INSTRUCTIONS FOR THE TASK —
A complete answer lists every line of the entries below where the string "activate" appears.
((
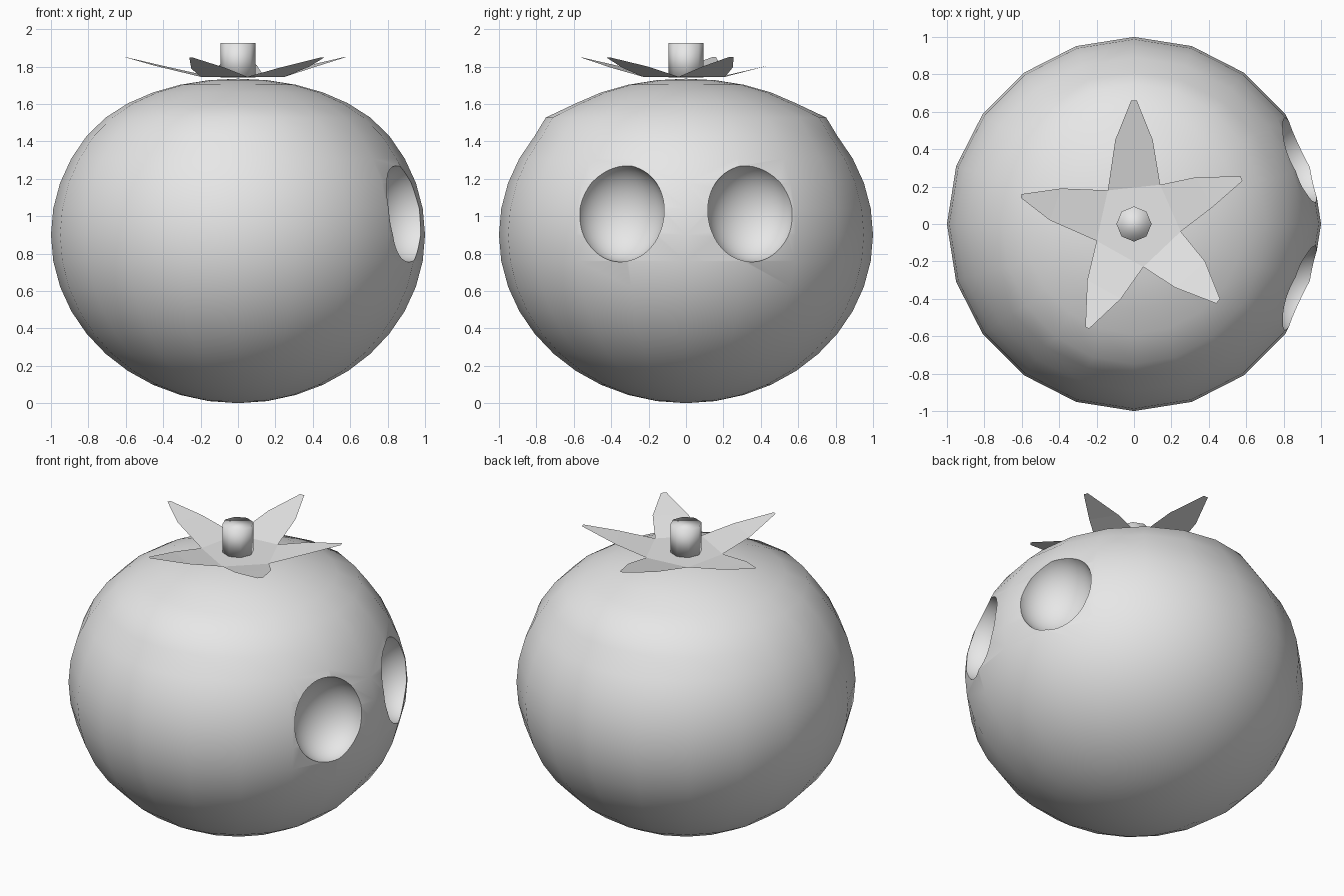
import bpy, bmesh
from math import sin, cos, pi, radians
from mathutils import Vector

if "Cube" in bpy.data.objects:
    bpy.data.objects.remove(bpy.data.objects["Cube"], do_unlink=True)

grey = bpy.data.materials.new("plain_grey")
grey.use_nodes = True
grey.diffuse_color = (0.8, 0.8, 0.8, 1)
grey.node_tree.nodes["Principled BSDF"].inputs["Base Color"].default_value = (0.8, 0.8, 0.8, 1)


def make_object(name, bm):
    mesh = bpy.data.meshes.new(name)
    bm.to_mesh(mesh)
    bm.free()
    mesh.materials.append(grey)
    obj = bpy.data.objects.new(name, mesh)
    bpy.context.collection.objects.link(obj)
    return obj


def activate(obj):
    bpy.ops.object.select_all(action="DESELECT")
    obj.select_set(True)
    bpy.context.view_layer.objects.active = obj


# Body: round fruit, flattened near the top, with slight shoulders front and back
CENTRE = 0.9
bm = bmesh.new()
bmesh.ops.create_uvsphere(bm, u_segments=20, v_segments=20, radius=1)
for v in bm.verts:
    height = v.co.z
    if abs(height - cos(pi / 4)) < 0.01:
        v.co.y *= 1.06
    v.co.z = CENTRE + 0.9 * height
    if height > 0.6:
        v.co.z -= 0.065 * ((height - 0.6) / 0.4) ** 1.5
body = make_object("body", bm)

# Eye sockets: scooped out of the right-hand side, mirrored in y
for side, label in ((-1, "front"), (1, "back")):
    bm = bmesh.new()
    bmesh.ops.create_uvsphere(bm, u_segments=40, v_segments=24, radius=1)
    cutter = make_object(label + "_socket_cutter", bm)
    cutter.location = (0.91, side * 0.35, 1.02)
    cutter.rotation_euler.z = side * radians(20)
    cutter.scale = (0.21, 0.242, 0.265)
    cutter.hide_render = True
    cut = body.modifiers.new(label + "_socket", "BOOLEAN")
    cut.operation = "DIFFERENCE"
    cut.solver = "EXACT"
    cut.object = cutter
    activate(body)
    bpy.ops.object.modifier_apply(modifier=cut.name)
    bpy.data.objects.remove(cutter, do_unlink=True)
activate(body)
bpy.ops.object.shade_smooth_by_angle(angle=radians(40))

# Leaf crown: five flat leaves tilted up around a hub, going clockwise.
# Each leaf: inner notch, shoulder, blunt tip, shoulder
LEAVES = [
    [(-0.14, 0.18), (-0.10, 0.45), (-0.015, 0.66), (0.015, 0.66), (0.10, 0.45)],
    [(0.14, 0.21), (0.33, 0.25), (0.57, 0.255), (0.58, 0.23), (0.42, 0.09)],
    [(0.25, -0.04), (0.38, -0.20), (0.46, -0.40), (0.44, -0.425), (0.22, -0.34)],
    [(0.05, -0.23), (-0.07, -0.40), (-0.24, -0.56), (-0.26, -0.55), (-0.25, -0.30)],
    [(-0.20, -0.09), (-0.45, 0.02), (-0.605, 0.14), (-0.60, 0.16), (-0.39, 0.19)],
]
BASE = 1.745
bm = bmesh.new()
notches = [bm.verts.new((*leaf[0], BASE)) for leaf in LEAVES]
bm.faces.new(notches[::-1])
for i, leaf in enumerate(LEAVES):
    axis = ((Vector(leaf[2]) + Vector(leaf[3])) / 2).normalized()
    rim = [bm.verts.new((*p, BASE + 0.25 * max(0, Vector(p).dot(axis) - 0.2)))
           for p in leaf[1:]]
    a, b = notches[i], notches[(i + 1) % 5]
    bm.faces.new([b, rim[3], rim[0], a])
    bm.faces.new([rim[3], rim[2], rim[1], rim[0]])
make_object("leaf_crown", bm)

# Stem: short eight-sided post with soft shading
bm = bmesh.new()
bmesh.ops.create_cone(bm, cap_ends=True, segments=8, radius1=0.094, radius2=0.094, depth=0.185)
for v in bm.verts:
    v.co.z += 1.8325
for f in bm.faces:
    f.smooth = True
make_object("stem", bm)
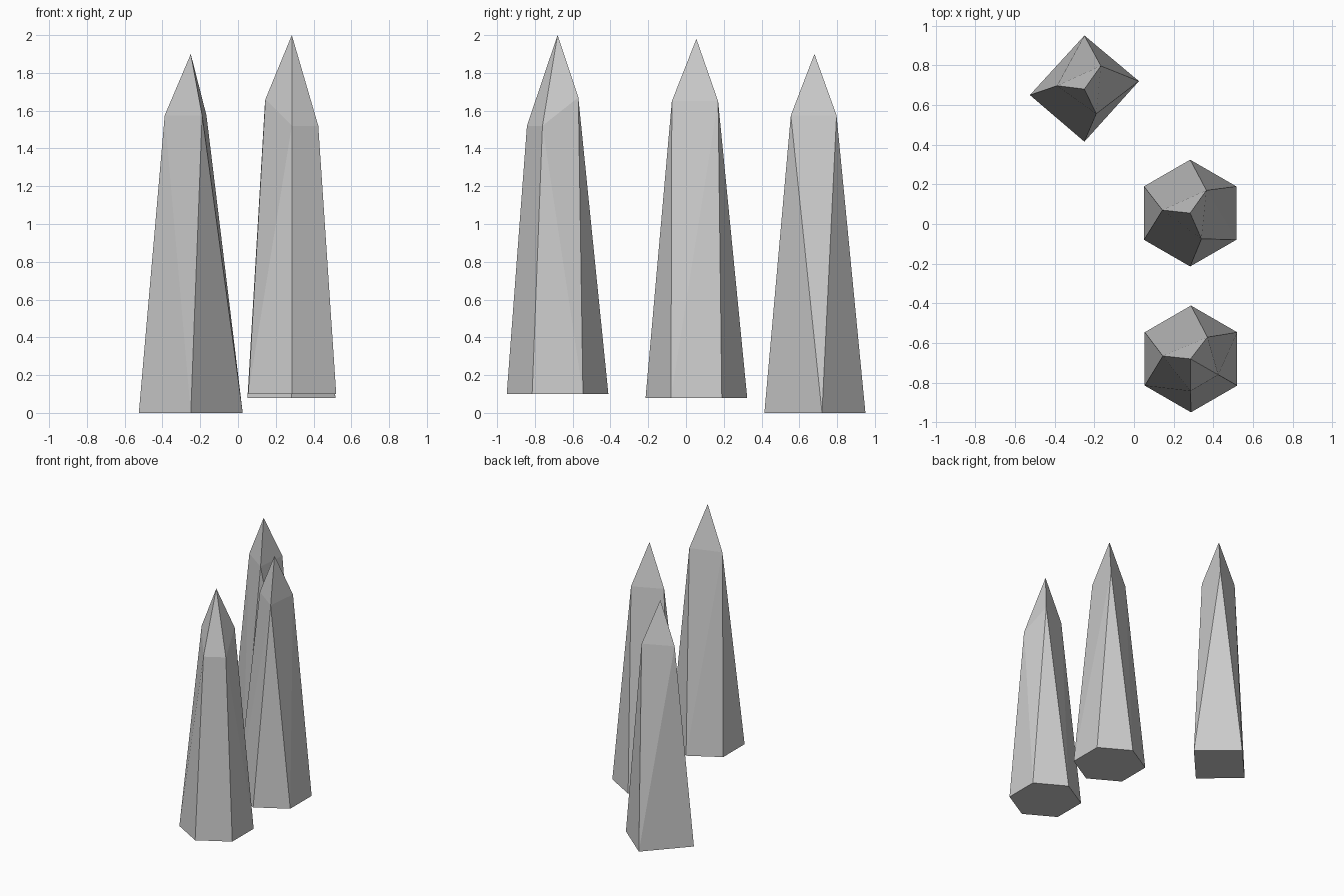
import bpy, bmesh
from math import sin, cos, radians

if "Cube" in bpy.data.objects:
    bpy.data.objects.remove(bpy.data.objects["Cube"])


def hexagon(cx, cy, r, z):
    return [(cx + r * sin(radians(60 * i)), cy + r * cos(radians(60 * i)), z) for i in range(6)]


def crystal(name, base, shoulders, tip):
    """Faceted spike: flat base, ring of shoulder points, single tip."""
    bm = bmesh.new()
    for p in base + shoulders + [tip]:
        bm.verts.new(p)
    bmesh.ops.convex_hull(bm, input=bm.verts)
    # merge coplanar triangles into clean facets
    bmesh.ops.dissolve_limit(bm, angle_limit=radians(1.5), verts=bm.verts, edges=bm.edges)
    bmesh.ops.recalc_face_normals(bm, faces=bm.faces)
    mesh = bpy.data.meshes.new(name)
    bm.to_mesh(mesh)
    bm.free()
    obj = bpy.data.objects.new(name, mesh)
    bpy.context.collection.objects.link(obj)
    return obj


# Front crystal: six-sided base, four shoulders
crystal("front_crystal", hexagon(0.287, -0.68, 0.269, 0.10),
        [(0.145, -0.665, 1.66), (0.37, -0.57, 1.67), (0.425, -0.76, 1.52), (0.285, -0.842, 1.52)],
        (0.285, -0.68, 2.0))

# Middle crystal: six-sided base, three shoulders
crystal("middle_crystal", hexagon(0.283, 0.055, 0.269, 0.08),
        [(0.143, 0.07, 1.65), (0.365, 0.17, 1.65), (0.34, -0.075, 1.65)],
        (0.283, 0.055, 1.98))

# Rear crystal: four-sided base, three shoulders
crystal("rear_crystal",
        [(-0.25, 0.95, 0), (0.025, 0.72, 0), (-0.25, 0.415, 0), (-0.525, 0.65, 0)],
        [(-0.388, 0.697, 1.575), (-0.167, 0.797, 1.575), (-0.19, 0.555, 1.575)],
        (-0.25, 0.68, 1.90))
))
EXERCISE OUTPUT —
def activate(obj):
    activate(body)
activate(body)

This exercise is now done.